___ RECORDS FOR THIS EXERCISE ___

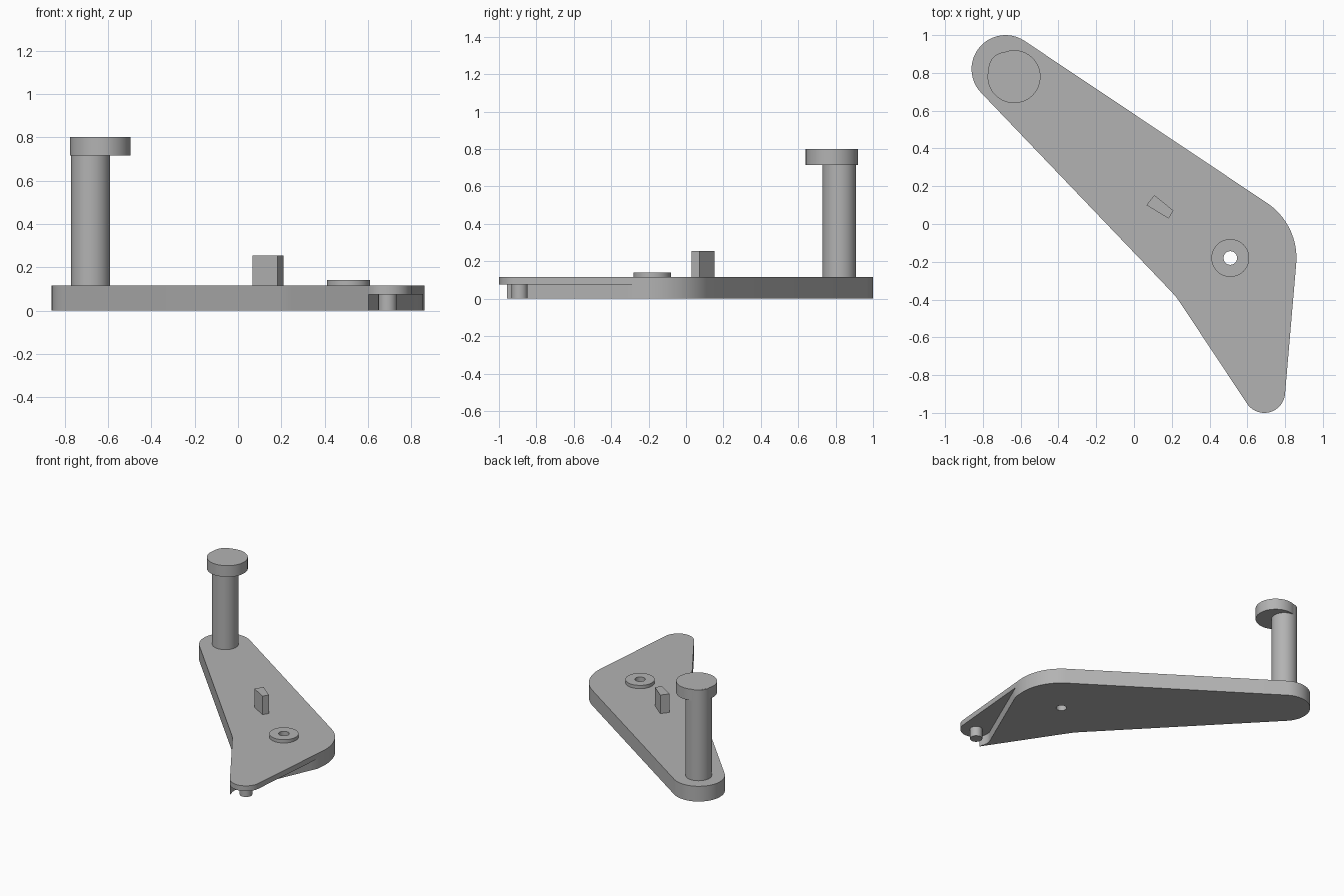
import bpy, bmesh
from math import sin, cos, radians

cube = bpy.data.objects.get("Cube")
if cube:
    bpy.data.objects.remove(cube, do_unlink=True)

GREY = (0.45, 0.45, 0.45, 1)
grey = bpy.data.materials.new("plain_grey")
grey.use_nodes = True
grey.diffuse_color = GREY
grey.node_tree.nodes["Principled BSDF"].inputs["Base Color"].default_value = GREY

# Shared centres
POST, HUB, PIN = (-0.68, 0.82), (0.51, -0.18), (0.69, -0.89)


def arc(centre, radius, start, end, steps=24):
    angles = [radians(start + (end - start) * i / steps) for i in range(steps + 1)]
    return [(centre[0] + radius * cos(a), centre[1] + radius * sin(a)) for a in angles]


def circle(centre, radius, steps=64):
    return arc(centre, radius, 0, 360, steps)[:-1]


def extrude(name, outline, bottom, top):
    """Solid prism from a closed outline."""
    bm = bmesh.new()
    face = bm.faces.new([bm.verts.new((x, y, bottom)) for x, y in outline])
    grown = bmesh.ops.extrude_face_region(bm, geom=[face])["geom"]
    verts = [v for v in grown if isinstance(v, bmesh.types.BMVert)]
    bmesh.ops.translate(bm, verts=verts, vec=(0, 0, top - bottom))
    bmesh.ops.recalc_face_normals(bm, faces=bm.faces)
    mesh = bpy.data.meshes.new(name)
    bm.to_mesh(mesh)
    bm.free()
    mesh.materials.append(grey)
    obj = bpy.data.objects.new(name, mesh)
    bpy.context.collection.objects.link(obj)
    return obj


def activate(obj):
    bpy.ops.object.select_all(action='DESELECT')
    obj.select_set(True)
    bpy.context.view_layer.objects.active = obj


def cut(obj, cutter):
    mod = obj.modifiers.new("cut", 'BOOLEAN')
    mod.operation, mod.solver, mod.object = 'DIFFERENCE', 'EXACT', cutter
    activate(obj)
    bpy.ops.object.modifier_apply(modifier=mod.name)


# Lever plate: three rounded ends joined by tangent edges, with a bent inner edge
outline = (arc(HUB, 0.35, -4.9, 56.3) + arc(POST, 0.18, 56.3, 223.8)
           + [(0.19, -0.35), (0.222, -0.385), (0.25, -0.425)]
           + arc(PIN, 0.11, 213.5, 355.1))
plate = extrude("lever_plate", outline, 0, 0.115)

# Hub boss, post, offset head, stop block and underside pin
boss = extrude("hub_boss", circle(HUB, 0.1), 0.11, 0.14)
post = extrude("post", circle(POST, 0.09), 0.11, 0.7995)
head = extrude("post_head", circle((-0.635, 0.78), 0.14), 0.715, 0.8)
block = extrude("stop_block", [(0.066, 0.1), (0.183, 0.029), (0.209, 0.071), (0.108, 0.153)],
                0.11, 0.255)
pin = extrude("underside_pin", circle(PIN, 0.043, 40), 0, 0.08)

# Underside relief around the pin, and the hole through the hub
relief = extrude("relief_cutter", [(0.603, -1.2), (0.603, -0.95)] + arc(PIN, 0.1, 205, 156.2, 10)
                 + [(0.83, -0.321), (0.95, -0.049), (0.95, -1.2)], -0.1, 0.075)
hole = extrude("hole_cutter", circle(HUB, 0.036, 40), -0.1, 0.3)
cut(plate, relief)
cut(plate, hole)
cut(boss, hole)
for cutter in (relief, hole):
    cutter.hide_render = True
    bpy.data.objects.remove(cutter, do_unlink=True)

for obj in (plate, boss, post, head, block, pin):
    activate(obj)
    bpy.ops.object.shade_smooth_by_angle(angle=radians(20))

___

§ **TASK OBJECTIVE**
A copy of each line above that holds the word "relief" is the expected answer.

§ **RESPONSE TO THE EXERCISE**
# Underside relief around the pin, and the hole through the hub
relief = extrude("relief_cutter", [(0.603, -1.2), (0.603, -0.95)] + arc(PIN, 0.1, 205, 156.2, 10)
cut(plate, relief)
for cutter in (relief, hole):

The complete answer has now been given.